On October 6, 2017, Alaska governor Bill Walker signed the Fiduciary Access to Digital Assets Act into law, establishing a legal framework that defines the ways in which an individual’s digital assets, including cryptocurrency, can be entrusted to the care of a custodian. The act also spells out the laws regulating what that custodian can and cannot do with the digital assets in question. Introduced by six democratic state representatives and one independent, it goes into effect on October 31, 2017.
As per the language of the act, it relates “to a specific electronic communications power that a principal may select for an agent under the statutory form power of attorney.” Among other things, the act offers guidance on the legalities of a designated party dispensing with an individual’s cryptocurrency, particularly after that person has died.
A key provision of the act sheds light on the question of how to manage a decedent’s crypto holdings, which, before the passage of the bill, occupied legal gray area. It reads, “A user may use an online tool to direct the custodian to disclose to a designated recipient, or not to disclose, some or all of the user's digital assets, including the content of electronic communications.”
If the user has not deployed “an online tool” to designate a custodian, he or she can use a “will, trust, power of attorney, or other record” for the same purpose.
Various other state-level bills to introduce regulations and legal frameworks relating to the blockchain space have been introduced and passed in 2017 as lawmakers have become increasingly aware of the technology.

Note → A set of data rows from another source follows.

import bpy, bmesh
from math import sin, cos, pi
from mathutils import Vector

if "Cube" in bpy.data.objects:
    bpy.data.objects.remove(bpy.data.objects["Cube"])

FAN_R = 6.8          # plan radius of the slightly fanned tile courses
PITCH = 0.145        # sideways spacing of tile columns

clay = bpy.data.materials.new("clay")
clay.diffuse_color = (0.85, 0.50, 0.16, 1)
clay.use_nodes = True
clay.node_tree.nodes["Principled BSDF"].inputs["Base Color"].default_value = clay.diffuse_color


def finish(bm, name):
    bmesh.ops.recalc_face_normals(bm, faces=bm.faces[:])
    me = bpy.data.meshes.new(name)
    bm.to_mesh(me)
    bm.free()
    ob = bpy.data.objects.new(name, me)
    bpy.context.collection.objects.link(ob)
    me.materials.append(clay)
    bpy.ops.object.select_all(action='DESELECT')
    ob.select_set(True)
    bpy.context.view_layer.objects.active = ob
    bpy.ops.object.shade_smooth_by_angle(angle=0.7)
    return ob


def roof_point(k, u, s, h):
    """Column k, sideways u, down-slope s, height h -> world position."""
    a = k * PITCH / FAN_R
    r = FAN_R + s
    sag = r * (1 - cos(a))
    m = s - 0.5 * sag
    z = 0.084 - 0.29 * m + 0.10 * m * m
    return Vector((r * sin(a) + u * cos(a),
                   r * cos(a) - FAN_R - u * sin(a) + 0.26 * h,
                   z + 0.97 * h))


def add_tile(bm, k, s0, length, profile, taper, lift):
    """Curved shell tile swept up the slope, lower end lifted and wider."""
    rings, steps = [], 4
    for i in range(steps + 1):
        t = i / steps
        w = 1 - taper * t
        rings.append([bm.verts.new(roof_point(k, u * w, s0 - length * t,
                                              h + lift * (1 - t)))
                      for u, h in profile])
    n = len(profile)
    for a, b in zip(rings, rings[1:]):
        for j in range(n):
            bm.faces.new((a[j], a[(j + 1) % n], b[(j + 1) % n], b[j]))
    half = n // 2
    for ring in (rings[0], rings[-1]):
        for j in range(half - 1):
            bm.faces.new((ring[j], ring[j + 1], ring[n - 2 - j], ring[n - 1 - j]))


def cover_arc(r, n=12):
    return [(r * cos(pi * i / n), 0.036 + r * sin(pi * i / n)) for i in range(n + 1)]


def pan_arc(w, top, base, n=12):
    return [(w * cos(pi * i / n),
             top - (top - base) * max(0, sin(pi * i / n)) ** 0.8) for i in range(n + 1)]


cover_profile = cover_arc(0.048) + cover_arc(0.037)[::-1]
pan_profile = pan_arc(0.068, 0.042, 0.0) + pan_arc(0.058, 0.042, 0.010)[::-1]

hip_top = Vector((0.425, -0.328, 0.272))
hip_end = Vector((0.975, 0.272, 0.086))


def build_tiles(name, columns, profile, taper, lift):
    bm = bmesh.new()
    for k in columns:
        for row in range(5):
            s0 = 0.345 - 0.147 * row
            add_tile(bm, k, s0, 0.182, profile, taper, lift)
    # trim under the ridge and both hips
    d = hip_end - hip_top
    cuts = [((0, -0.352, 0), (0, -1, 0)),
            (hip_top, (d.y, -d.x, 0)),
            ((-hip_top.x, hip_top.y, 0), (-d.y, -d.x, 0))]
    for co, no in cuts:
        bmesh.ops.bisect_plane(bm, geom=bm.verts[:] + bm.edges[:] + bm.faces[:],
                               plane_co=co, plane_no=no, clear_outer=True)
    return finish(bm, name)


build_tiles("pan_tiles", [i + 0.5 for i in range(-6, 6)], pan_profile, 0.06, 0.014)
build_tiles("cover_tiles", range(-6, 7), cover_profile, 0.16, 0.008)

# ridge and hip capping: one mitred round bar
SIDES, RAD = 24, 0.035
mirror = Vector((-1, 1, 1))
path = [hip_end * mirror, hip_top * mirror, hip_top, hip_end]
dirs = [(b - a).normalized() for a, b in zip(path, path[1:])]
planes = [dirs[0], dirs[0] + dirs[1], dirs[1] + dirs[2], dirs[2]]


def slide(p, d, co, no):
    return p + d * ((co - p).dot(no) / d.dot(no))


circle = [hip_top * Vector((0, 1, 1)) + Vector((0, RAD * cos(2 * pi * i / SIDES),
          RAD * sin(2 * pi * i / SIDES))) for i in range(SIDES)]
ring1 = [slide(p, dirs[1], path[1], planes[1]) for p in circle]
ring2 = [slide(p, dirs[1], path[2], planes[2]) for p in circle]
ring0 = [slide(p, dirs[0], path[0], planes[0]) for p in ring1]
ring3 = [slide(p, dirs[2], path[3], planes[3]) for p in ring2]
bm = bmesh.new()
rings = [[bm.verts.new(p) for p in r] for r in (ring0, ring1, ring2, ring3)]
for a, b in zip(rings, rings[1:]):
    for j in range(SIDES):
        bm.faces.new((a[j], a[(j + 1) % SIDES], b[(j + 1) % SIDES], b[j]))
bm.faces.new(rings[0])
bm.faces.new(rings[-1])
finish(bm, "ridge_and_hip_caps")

Bills similar to the one passed in Alaska have appeared in other states as well.